But here was a song that I couldn’t easily fit to that sort of thing. I was 13 years old, and the concept of jazz itself was just starting to percolate through to my brain, let alone the idea of there being a viable 5/4 pattern.
Yet somehow it was catchy, in spite of the strangeness. Not catchy in the way that a modern, electro-synthesized pop song is catchy, with stale chord patterns and dumbed-down rhythmic ostinati capable of easy reproduction by any prospective listener. Catchy in a mysterious way, a song that leaves you trying to grasp at the fleeting echoes of recognition you get from a well-constructed tune, while still being unable to articulate the specifics. A song that displays talent, artistry, and technical mastery of one’s craft.
The solos, particularly Morello’s tasteful, rhythmically challenging drums, were another revelation. The internal sense of rhythm and melody required to generate the sort of polyrhythmic patterns that 5/4 generates spoke to me in an inspirational way, something to aspire towards.
From that moment on, I hunted down more Brubeck recordings, with some of my favourites being the ones that were strangest in conception or furthest from what one might call the ‘standards’. “Unsquare Dance”, from the album “Time Further Out”, never fails to put a smile of wonder on my face as the Quartet dances through shifting rhythms in a 7/4 feel that drives listeners insane with the tantalizing closeness to the swaddling comfort of 4/4 while being resolutely it’s own strange space.
Brubeck’s piano playing was always filled with emotion and technical mastery. Countless concerts over a career that spanned more than 6 decades (quite the milestone in jazz music) reinforced his well-deserved reputation as one of the all-time greats in the genre. He performed and created music for many celebrities and events, including the Pope’s 1987 visit to San Francisco. His sons followed him into music, with many well-deserved accolades to their names as well.
Dave Brubeck cannot be replaced or equalled. He was his own person who loved his art and gave everything he had to it. What other kind of character could keep up with concerts and tours well into his 8th decade of life? My life is not the only one that Brubeck’s tireless efforts made a mark on, and I am not the only one saddened by his passing.

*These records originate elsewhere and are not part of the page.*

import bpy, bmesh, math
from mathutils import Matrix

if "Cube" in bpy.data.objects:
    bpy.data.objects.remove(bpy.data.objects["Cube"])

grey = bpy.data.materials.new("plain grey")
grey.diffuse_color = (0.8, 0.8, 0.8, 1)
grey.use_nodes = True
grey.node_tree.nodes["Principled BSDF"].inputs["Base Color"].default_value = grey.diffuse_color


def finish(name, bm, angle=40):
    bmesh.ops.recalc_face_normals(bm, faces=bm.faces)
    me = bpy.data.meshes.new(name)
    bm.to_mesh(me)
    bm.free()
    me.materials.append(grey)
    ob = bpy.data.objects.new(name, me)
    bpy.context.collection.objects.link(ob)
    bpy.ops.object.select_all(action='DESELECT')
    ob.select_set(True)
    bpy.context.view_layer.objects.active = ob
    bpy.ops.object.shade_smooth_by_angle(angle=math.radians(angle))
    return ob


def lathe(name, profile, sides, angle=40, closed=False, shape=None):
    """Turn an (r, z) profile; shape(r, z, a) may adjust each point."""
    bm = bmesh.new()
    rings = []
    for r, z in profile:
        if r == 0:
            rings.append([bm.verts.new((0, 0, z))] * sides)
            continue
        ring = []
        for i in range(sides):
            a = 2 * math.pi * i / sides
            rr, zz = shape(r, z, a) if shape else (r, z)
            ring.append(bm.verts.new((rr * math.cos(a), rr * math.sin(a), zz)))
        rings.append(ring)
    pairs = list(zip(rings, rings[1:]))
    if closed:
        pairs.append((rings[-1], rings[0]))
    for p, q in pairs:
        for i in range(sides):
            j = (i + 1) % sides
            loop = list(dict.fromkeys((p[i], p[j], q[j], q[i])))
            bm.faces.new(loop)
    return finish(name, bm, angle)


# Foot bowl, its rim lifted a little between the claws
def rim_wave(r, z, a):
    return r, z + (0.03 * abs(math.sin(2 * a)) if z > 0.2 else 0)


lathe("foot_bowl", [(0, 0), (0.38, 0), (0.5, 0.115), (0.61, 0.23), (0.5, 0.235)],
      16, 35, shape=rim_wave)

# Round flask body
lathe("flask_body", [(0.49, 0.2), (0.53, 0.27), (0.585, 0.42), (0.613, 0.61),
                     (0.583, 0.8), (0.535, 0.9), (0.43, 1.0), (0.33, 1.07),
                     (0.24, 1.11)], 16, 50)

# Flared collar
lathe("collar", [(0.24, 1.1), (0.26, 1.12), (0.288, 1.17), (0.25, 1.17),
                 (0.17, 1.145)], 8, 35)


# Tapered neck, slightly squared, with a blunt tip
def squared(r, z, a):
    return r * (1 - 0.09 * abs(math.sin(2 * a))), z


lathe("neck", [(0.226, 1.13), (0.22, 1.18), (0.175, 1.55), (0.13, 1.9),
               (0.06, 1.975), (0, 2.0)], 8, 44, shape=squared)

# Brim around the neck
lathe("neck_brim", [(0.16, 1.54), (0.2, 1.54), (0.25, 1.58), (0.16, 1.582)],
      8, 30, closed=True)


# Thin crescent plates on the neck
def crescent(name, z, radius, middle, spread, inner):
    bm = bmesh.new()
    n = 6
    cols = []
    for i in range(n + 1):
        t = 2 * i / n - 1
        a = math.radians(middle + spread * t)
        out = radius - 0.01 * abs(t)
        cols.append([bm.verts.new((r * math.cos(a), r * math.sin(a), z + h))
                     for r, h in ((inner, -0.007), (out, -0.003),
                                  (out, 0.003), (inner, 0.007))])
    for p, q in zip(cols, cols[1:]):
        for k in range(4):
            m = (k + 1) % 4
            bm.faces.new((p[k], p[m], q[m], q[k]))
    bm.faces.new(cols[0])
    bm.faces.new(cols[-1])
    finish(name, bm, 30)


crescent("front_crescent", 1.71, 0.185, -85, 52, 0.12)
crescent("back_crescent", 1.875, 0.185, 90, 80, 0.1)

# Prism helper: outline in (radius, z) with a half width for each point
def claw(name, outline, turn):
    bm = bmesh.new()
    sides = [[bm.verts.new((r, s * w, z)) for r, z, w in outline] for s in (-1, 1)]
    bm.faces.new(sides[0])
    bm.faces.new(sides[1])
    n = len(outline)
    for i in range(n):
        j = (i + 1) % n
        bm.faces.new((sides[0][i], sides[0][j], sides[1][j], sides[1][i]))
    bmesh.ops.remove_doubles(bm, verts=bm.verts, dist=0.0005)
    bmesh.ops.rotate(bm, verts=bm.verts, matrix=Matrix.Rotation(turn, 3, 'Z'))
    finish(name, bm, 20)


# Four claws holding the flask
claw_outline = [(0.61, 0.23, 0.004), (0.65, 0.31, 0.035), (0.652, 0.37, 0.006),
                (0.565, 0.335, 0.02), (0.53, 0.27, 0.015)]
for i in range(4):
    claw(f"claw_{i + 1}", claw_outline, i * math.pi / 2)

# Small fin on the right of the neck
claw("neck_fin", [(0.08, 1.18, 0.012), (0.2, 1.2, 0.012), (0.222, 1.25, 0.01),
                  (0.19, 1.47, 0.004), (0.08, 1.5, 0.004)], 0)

But amidst the sadness, I can’t deny that Dave Brubeck worked extremely hard, and that work made the world a better place. Our world is better for having had his life in it. And like anyone else, he deserves to rest and have some time off from the magnificent efforts in his life, free of pain and worry.
Thanks, Dave. Rest in peace.